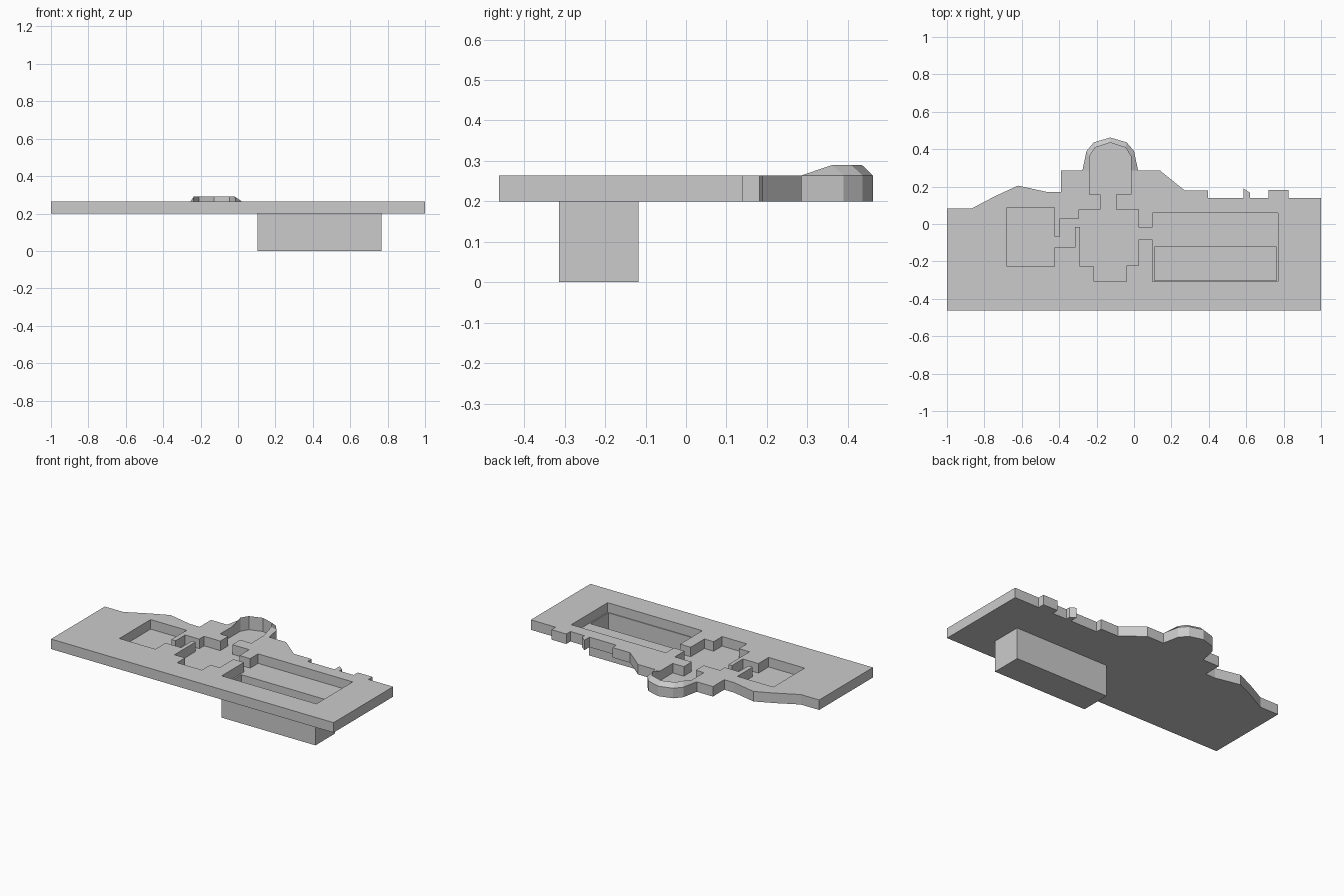
import bpy, bmesh

if "Cube" in bpy.data.objects:
    bpy.data.objects.remove(bpy.data.objects["Cube"])

BASE, FLOOR, TOP = 0.2, 0.203, 0.264
APSE_X = -0.127


def finish(bm, name):
    bmesh.ops.recalc_face_normals(bm, faces=bm.faces)
    me = bpy.data.meshes.new(name)
    bm.to_mesh(me)
    bm.free()
    ob = bpy.data.objects.new(name, me)
    bpy.context.collection.objects.link(ob)
    return ob


def prism(name, loops, z0, z1):
    """Vertical prism from an outer loop plus optional hole loops."""
    bm = bmesh.new()
    rings = []
    for z in (z0, z1):
        edges = []
        for loop in loops:
            vs = [bm.verts.new((x, y, z)) for x, y in loop]
            rings.append(vs)
            edges += [bm.edges.new((vs[i - 1], vs[i])) for i in range(len(vs))]
        bmesh.ops.triangle_fill(bm, edges=edges, use_beauty=True)
    n = len(loops)
    for low, high in zip(rings[:n], rings[n:]):
        for i in range(len(low)):
            bm.faces.new((low[i - 1], low[i], high[i], high[i - 1]))
    bmesh.ops.dissolve_limit(bm, angle_limit=0.01, verts=bm.verts, edges=bm.edges)
    return finish(bm, name)


def rect(x0, x1, y0, y1):
    return [(x0, y0), (x1, y0), (x1, y1), (x0, y1)]


# Outer outline, from the right side of the apse clockwise to its left side
outer = [(0.022, 0.285), (0.14, 0.285), (0.27, 0.18), (0.395, 0.18),
         (0.395, 0.14), (0.585, 0.14), (0.585, 0.19), (0.62, 0.167),
         (0.62, 0.14), (0.72, 0.14), (0.72, 0.182), (0.825, 0.182),
         (0.825, 0.14), (1, 0.14), (1, -0.462), (-1, -0.462), (-1, 0.082),
         (-0.87, 0.082), (-0.74, 0.15), (-0.62, 0.205), (-0.46, 0.17),
         (-0.39, 0.17), (-0.39, 0.285), (-0.276, 0.285)]

# Connected room walls, from the left side of the apse round to its right side
rooms = [(-0.237, 0.285), (-0.237, 0.158), (-0.18, 0.158), (-0.18, 0.078),
         (-0.295, 0.078), (-0.295, 0.03), (-0.395, 0.03), (-0.395, -0.067),
         (-0.425, -0.067), (-0.425, 0.088), (-0.68, 0.088), (-0.68, -0.228),
         (-0.425, -0.228), (-0.425, -0.125), (-0.315, -0.125),
         (-0.315, -0.015), (-0.29, -0.015), (-0.29, -0.228),
         (-0.215, -0.228), (-0.215, -0.308), (-0.04, -0.308),
         (-0.04, -0.222), (0.025, -0.222), (0.025, -0.083), (0.1, -0.083),
         (0.1, -0.308), (0.77, -0.308), (0.77, 0.06), (0.1, 0.06),
         (0.1, -0.02), (0.025, -0.02), (0.025, 0.078), (-0.095, 0.078),
         (-0.095, 0.158), (-0.017, 0.158), (-0.017, 0.285)]

# Apse cross-sections: outer x, y, inner x, y, inner height (half, then mirrored)
half = [(0.022, 0.285, -0.017, 0.285, TOP), (0.0, 0.39, -0.017, 0.362, 0.29),
        (-0.04, 0.437, -0.045, 0.408, 0.29), (APSE_X, 0.462, APSE_X, 0.435, 0.29)]
sections = half + [(2 * APSE_X - a, b, 2 * APSE_X - c, d, z)
                   for a, b, c, d, z in half[-2::-1]]

# Thick ground around the rooms
prism("ground_walls", [outer + rooms], BASE, TOP)

# Raised curved rim of the apse
bm = bmesh.new()
rings = [[bm.verts.new(p) for p in ((a, b, BASE), (a, b, TOP), (c, d, z), (c, d, BASE))]
         for a, b, c, d, z in sections]
for r, s in zip(rings, rings[1:]):
    for i in range(4):
        bm.faces.new((r[i - 1], r[i], s[i], s[i - 1]))
bm.faces.new(rings[0])
bm.faces.new(rings[-1])
finish(bm, "apse_rim")

# Thin room floor with the pool opening
apse_inner = [(c, d) for a, b, c, d, z in sections[1:-1]]
pool_in = rect(0.11, 0.762, -0.303, -0.122)
pool_out = rect(0.104, 0.768, -0.314, -0.118)
prism("room_floor", [rooms + apse_inner, pool_in], BASE, FLOOR)

# Deep pool hanging below the slab
prism("pool_walls", [pool_out, pool_in], 0, BASE)
prism("pool_bottom", [pool_in], 0, 0.005)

══════

◆ **Task to complete**: Each line above should be returned exactly as it stands, minus any pictures.

◆ **Solution**:
import bpy, bmesh

if "Cube" in bpy.data.objects:
    bpy.data.objects.remove(bpy.data.objects["Cube"])

BASE, FLOOR, TOP = 0.2, 0.203, 0.264
APSE_X = -0.127


def finish(bm, name):
    bmesh.ops.recalc_face_normals(bm, faces=bm.faces)
    me = bpy.data.meshes.new(name)
    bm.to_mesh(me)
    bm.free()
    ob = bpy.data.objects.new(name, me)
    bpy.context.collection.objects.link(ob)
    return ob


def prism(name, loops, z0, z1):
    """Vertical prism from an outer loop plus optional hole loops."""
    bm = bmesh.new()
    rings = []
    for z in (z0, z1):
        edges = []
        for loop in loops:
            vs = [bm.verts.new((x, y, z)) for x, y in loop]
            rings.append(vs)
            edges += [bm.edges.new((vs[i - 1], vs[i])) for i in range(len(vs))]
        bmesh.ops.triangle_fill(bm, edges=edges, use_beauty=True)
    n = len(loops)
    for low, high in zip(rings[:n], rings[n:]):
        for i in range(len(low)):
            bm.faces.new((low[i - 1], low[i], high[i], high[i - 1]))
    bmesh.ops.dissolve_limit(bm, angle_limit=0.01, verts=bm.verts, edges=bm.edges)
    return finish(bm, name)


def rect(x0, x1, y0, y1):
    return [(x0, y0), (x1, y0), (x1, y1), (x0, y1)]


# Outer outline, from the right side of the apse clockwise to its left side
outer = [(0.022, 0.285), (0.14, 0.285), (0.27, 0.18), (0.395, 0.18),
         (0.395, 0.14), (0.585, 0.14), (0.585, 0.19), (0.62, 0.167),
         (0.62, 0.14), (0.72, 0.14), (0.72, 0.182), (0.825, 0.182),
         (0.825, 0.14), (1, 0.14), (1, -0.462), (-1, -0.462), (-1, 0.082),
         (-0.87, 0.082), (-0.74, 0.15), (-0.62, 0.205), (-0.46, 0.17),
         (-0.39, 0.17), (-0.39, 0.285), (-0.276, 0.285)]

# Connected room walls, from the left side of the apse round to its right side
rooms = [(-0.237, 0.285), (-0.237, 0.158), (-0.18, 0.158), (-0.18, 0.078),
         (-0.295, 0.078), (-0.295, 0.03), (-0.395, 0.03), (-0.395, -0.067),
         (-0.425, -0.067), (-0.425, 0.088), (-0.68, 0.088), (-0.68, -0.228),
         (-0.425, -0.228), (-0.425, -0.125), (-0.315, -0.125),
         (-0.315, -0.015), (-0.29, -0.015), (-0.29, -0.228),
         (-0.215, -0.228), (-0.215, -0.308), (-0.04, -0.308),
         (-0.04, -0.222), (0.025, -0.222), (0.025, -0.083), (0.1, -0.083),
         (0.1, -0.308), (0.77, -0.308), (0.77, 0.06), (0.1, 0.06),
         (0.1, -0.02), (0.025, -0.02), (0.025, 0.078), (-0.095, 0.078),
         (-0.095, 0.158), (-0.017, 0.158), (-0.017, 0.285)]

# Apse cross-sections: outer x, y, inner x, y, inner height (half, then mirrored)
half = [(0.022, 0.285, -0.017, 0.285, TOP), (0.0, 0.39, -0.017, 0.362, 0.29),
        (-0.04, 0.437, -0.045, 0.408, 0.29), (APSE_X, 0.462, APSE_X, 0.435, 0.29)]
sections = half + [(2 * APSE_X - a, b, 2 * APSE_X - c, d, z)
                   for a, b, c, d, z in half[-2::-1]]

# Thick ground around the rooms
prism("ground_walls", [outer + rooms], BASE, TOP)

# Raised curved rim of the apse
bm = bmesh.new()
rings = [[bm.verts.new(p) for p in ((a, b, BASE), (a, b, TOP), (c, d, z), (c, d, BASE))]
         for a, b, c, d, z in sections]
for r, s in zip(rings, rings[1:]):
    for i in range(4):
        bm.faces.new((r[i - 1], r[i], s[i], s[i - 1]))
bm.faces.new(rings[0])
bm.faces.new(rings[-1])
finish(bm, "apse_rim")

# Thin room floor with the pool opening
apse_inner = [(c, d) for a, b, c, d, z in sections[1:-1]]
pool_in = rect(0.11, 0.762, -0.303, -0.122)
pool_out = rect(0.104, 0.768, -0.314, -0.118)
prism("room_floor", [rooms + apse_inner, pool_in], BASE, FLOOR)

# Deep pool hanging below the slab
prism("pool_walls", [pool_out, pool_in], 0, BASE)
prism("pool_bottom", [pool_in], 0, 0.005)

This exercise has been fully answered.